What you should do
Check every line of the data below for the word "else". Copy the ones that have it.

Records for this exercise
○ ○ ○ ○ ○ ○ ○

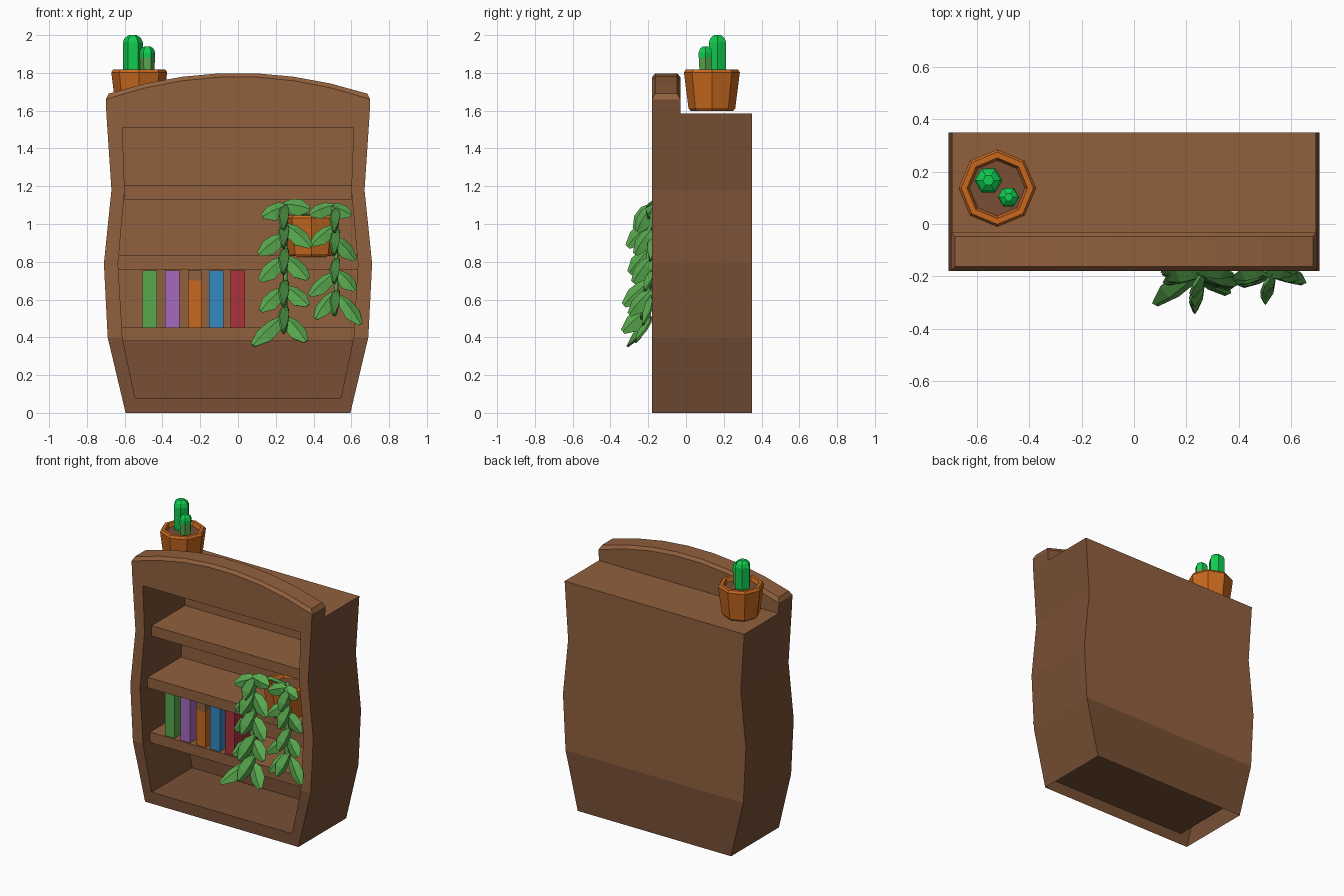
import bpy, bmesh, math
from mathutils import Vector

if "Cube" in bpy.data.objects:
    bpy.data.objects.remove(bpy.data.objects["Cube"])

def mat(name, hexa):
    m = bpy.data.materials.new(name)
    c = [int(hexa[i:i + 2], 16) / 255 for i in (0, 2, 4)]
    m.diffuse_color = [v / 12.92 if v < .04 else ((v + .055) / 1.055) ** 2.4 for v in c] + [1]
    m.use_nodes = True
    m.node_tree.nodes["Principled BSDF"].inputs["Base Color"].default_value = m.diffuse_color
    return m

WOOD, DARK = mat("light wood", "91603D"), mat("dark wood", "784F35")
CLAY, CACTUS = mat("terracotta", "C8691F"), mat("cactus green", "10CC50")
LEAF, PURPLE = mat("leaf green", "58A84E"), mat("purple", "A56ABF")
BLUE, RED = mat("blue", "3588BF"), mat("red", "A8333C")

def finish(name, bm, mats, merge=True):
    if merge:
        bmesh.ops.remove_doubles(bm, verts=bm.verts, dist=.0005)
        bmesh.ops.recalc_face_normals(bm, faces=bm.faces)
    me = bpy.data.meshes.new(name)
    bm.to_mesh(me)
    bm.free()
    for m in mats:
        me.materials.append(m)
    ob = bpy.data.objects.new(name, me)
    bpy.context.collection.objects.link(ob)
    return ob

def face(bm, pts, mi=0):
    f = bm.faces.new([bm.verts.new(p) for p in pts])
    f.material_index = mi
    return f

# cabinet side profiles as (z, half width)
OUT = [(0, .595), (.40, .69), (.79, .71), (1.18, .67), (1.585, .697)]
INN = [(.08, .545), (.40, .612), (.79, .635), (1.18, .60), (1.51, .612)]
FR, BK, IB, CB = -.18, .35, .27, -.03   # front, back, inner back, crest back

# cabinet: open-bottomed shell with a recessed interior
bm = bmesh.new()
for i in range(4):
    (z0, a0), (z1, a1) = OUT[i], OUT[i + 1]
    (w0, b0), (w1, b1) = INN[i], INN[i + 1]
    low = 1 if i == 0 else 0
    for s in (1, -1):
        face(bm, [(s*a0, FR, z0), (s*a0, BK, z0), (s*a1, BK, z1), (s*a1, FR, z1)], 1)
        face(bm, [(s*a0, FR, z0), (s*b0, FR, w0), (s*b1, FR, w1), (s*a1, FR, z1)], low)
        face(bm, [(s*b0, FR, w0), (s*b0, IB, w0), (s*b1, IB, w1), (s*b1, FR, w1)], 1)
    face(bm, [(-a0, BK, z0), (a0, BK, z0), (a1, BK, z1), (-a1, BK, z1)], low)
    face(bm, [(-b0, IB, w0), (b0, IB, w0), (b1, IB, w1), (-b1, IB, w1)], low)
a, b, t = OUT[0][1], INN[0][1], INN[-1][1]
face(bm, [(-a, FR, 0), (a, FR, 0), (b, FR, .08), (-b, FR, .08)], 1)
face(bm, [(-b, FR, .08), (b, FR, .08), (b, IB, .08), (-b, IB, .08)], 1)
face(bm, [(-t, FR, 1.51), (t, FR, 1.51), (t, IB, 1.51), (-t, IB, 1.51)])
e, ez = OUT[-1][1], OUT[-1][0]
face(bm, [(-e, CB, ez), (e, CB, ez), (e, BK, ez), (-e, BK, ez)])
# arched crest with a chamfered top
ts = [1 - 2 * i / 7 for i in range(8)]
lo = [(.70 * k, 1.78 - .12 * k * k) for k in ts]
hi = [(.685 * k, 1.80 - .11 * k * k) for k in ts]
face(bm, [(-e, FR, ez), (-t, FR, 1.51), (t, FR, 1.51), (e, FR, ez)] + [(x, FR, z) for x, z in lo])
face(bm, [(-e, CB, ez), (e, CB, ez)] + [(x, CB, z) for x, z in lo])
for i in range(7):
    (x0, z0), (x1, z1), (u0, w0), (u1, w1) = lo[i], lo[i+1], hi[i], hi[i+1]
    for y, yi in ((FR, FR + .017), (CB, CB - .017)):
        face(bm, [(x0, y, z0), (x1, y, z1), (u1, yi, w1), (u0, yi, w0)])
    face(bm, [(u0, FR+.017, w0), (u1, FR+.017, w1), (u1, CB-.017, w1), (u0, CB-.017, w0)])
for s in (1, -1):
    face(bm, [(s*.7, FR, 1.66), (s*.7, CB, 1.66), (s*.685, CB-.017, 1.69), (s*.685, FR+.017, 1.69)])
    face(bm, [(s*e, FR, ez), (s*e, CB, ez), (s*.7, CB, 1.66), (s*.7, FR, 1.66)], 1)
finish("cabinet", bm, [WOOD, DARK])

def inner_half(z):
    for (z0, x0), (z1, x1) in zip(INN, INN[1:]):
        if z0 <= z <= z1:
            return x0 + (x1 - x0) * (z - z0) / (z1 - z0)

def box(name, x0, x1, y0, y1, z0, z1, m):
    bm = bmesh.new()
    bmesh.ops.create_cube(bm, size=1)
    for v in bm.verts:
        v.co = ((x0, x1)[v.co.x > 0], (y0, y1)[v.co.y > 0], (z0, z1)[v.co.z > 0])
    return finish(name, bm, [m])

# shelves
for n, z in enumerate((.38, .76, 1.13)):
    h = inner_half(z + .037)
    box(f"shelf_{n+1}", -h, h, -.10, IB, z, z + .073, WOOD)

# books
for n, (x, m) in enumerate(((-.468, LEAF), (-.348, PURPLE), (-.228, CLAY), (-.116, BLUE), (-.002, RED))):
    top = .70 if m == CLAY else .755
    box(f"book_{n+1}", x - .038, x + .038, -.088, .17, .453, top, m)
box("book_3_band", -.266, -.19, -.088, .17, .70, .755, WOOD)

# lathe: rings of (radius, z, material index), closed at both ends
def lathe(name, cx, cy, rings, n, mats, turn=0):
    bm = bmesh.new()
    loops = [[(cx + r*math.cos(turn + math.tau*k/n), cy + r*math.sin(turn + math.tau*k/n), z)
              for k in range(n)] for r, z, _ in rings]
    for j in range(len(rings) - 1):
        for k in range(n):
            q = (k + 1) % n
            face(bm, [loops[j][k], loops[j][q], loops[j+1][q], loops[j+1][k]], rings[j][2])
    face(bm, loops[0], rings[0][2])
    face(bm, loops[-1], rings[-1][2])
    return finish(name, bm, mats)

def pot(name, x, y, z):
    lathe(name, x, y, [(.112, z, 0), (.124, z + .015, 0), (.148, z + .205, 0), (.138, z + .22, 0),
                       (.116, z + .22, 0), (.106, z + .195, 1)], 8, [CLAY, DARK])

pot("top_pot", -.523, .137, 1.598)
pot("shelf_pot", .39, -.02, .826)

# cacti
def cactus(name, x, y, r, top, split):
    lathe(name, x, y, [(r*.85, 1.78, 1), (r, split, 0), (r, top - r*.75, 0), (r*.82, top - r*.3, 0),
                       (r*.4, top, 0)], 6, [CACTUS, LEAF if split > 1.85 else CACTUS])

cactus("large_cactus", -.557, .167, .053, 2.0, 1.82)
cactus("small_cactus", -.480, .103, .041, 1.94, 1.882)

# hanging vine stems
def stem(name, x, zend):
    cu = bpy.data.curves.new(name, 'CURVE')
    cu.dimensions, cu.bevel_depth, cu.bevel_resolution = '3D', .014, 0
    pts = [(.39, -.02, 1.02), ((x + .39) / 2, -.10, 1.08), (x, -.17, 1.06), (x, -.20, .95), (x, -.20, zend)]
    sp = cu.splines.new('POLY')
    sp.points.add(len(pts) - 1)
    for p, co in zip(sp.points, pts):
        p.co = (*co, 1)
    cu.materials.append(LEAF)
    bpy.context.collection.objects.link(bpy.data.objects.new(name, cu))

stem("left_vine_stem", .25, .48)
stem("right_vine_stem", .52, .58)

# leaf: folded oval from base to tip, broad side facing the hint direction
def leaf(bm, base, tip, hint, w):
    base, tip = Vector(base), Vector(tip)
    d = tip - base
    side = d.cross(Vector(hint)).normalized()
    up = side.cross(d).normalized()
    rows = [(0, .12), (.28, .45), (.65, .5), (1, .16)]
    mid = [base + d*f + up*.018*math.sin(math.pi*f) for f, _ in rows]
    for s in (1, -1):
        edge = [base + d*f + side*s*w*k - up*.012*math.sin(math.pi*f) for f, k in rows]
        for j in range(3):
            q = [mid[j], mid[j+1], edge[j+1], edge[j]]
            face(bm, q if s < 0 else q[::-1])

def vine(name, x, sides, fronts, w):
    bm = bmesh.new()
    for bx, bz, tx, tz, ty in sides:        # leaves fanning left and right
        leaf(bm, (bx, -.19, bz), (tx, ty, tz), (.25 * (1 if tx > x else -1), -1, .35), w)
    for z, ty in fronts:                    # leaves pointing forwards
        leaf(bm, (x + .015, -.185, z), (x - .01, ty, z - .13), (1, -.35, .25), w * 1.1)
    bmesh.ops.remove_doubles(bm, verts=bm.verts, dist=.0005)
    ob = finish(name, bm, [LEAF], False)
    mod = ob.modifiers.new("thickness", 'SOLIDIFY')
    mod.thickness = .012

vine("left_vine_leaves", .25,
     [(.27, 1.10, .13, 1.04, -.22), (.24, 1.105, .38, 1.08, -.20), (.25, 1.00, .385, .88, -.24),
      (.24, .94, .11, .84, -.19), (.25, .83, .37, .71, -.24), (.24, .82, .115, .70, -.20),
      (.25, .67, .37, .57, -.25), (.24, .66, .12, .54, -.23), (.25, .51, .36, .38, -.27),
      (.24, .51, .08, .36, -.31)],
     [(1.10, -.27), (1.01, -.31), (.87, -.30), (.70, -.33), (.56, -.335)], .095)
vine("right_vine_leaves", .52,
     [(.51, 1.10, .38, 1.05, -.21), (.48, 1.095, .60, 1.05, -.20), (.51, .99, .39, .89, -.23),
      (.51, .93, .62, .81, -.19), (.51, .74, .38, .62, -.22), (.53, .75, .62, .65, -.22),
      (.54, .62, .65, .47, -.23), (.51, .64, .41, .50, -.24)],
     [(1.09, -.26), (.97, -.27), (.82, -.28), (.65, -.30)], .085)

○ ○ ○ ○ ○ ○ ○

Result for this exercise
    m.diffuse_color = [v / 12.92 if v < .04 else ((v + .055) / 1.055) ** 2.4 for v in c] + [1]
    low = 1 if i == 0 else 0
    top = .70 if m == CLAY else .755
                       (r*.4, top, 0)], 6, [CACTUS, LEAF if split > 1.85 else CACTUS])
            face(bm, q if s < 0 else q[::-1])
        leaf(bm, (bx, -.19, bz), (tx, ty, tz), (.25 * (1 if tx > x else -1), -1, .35), w)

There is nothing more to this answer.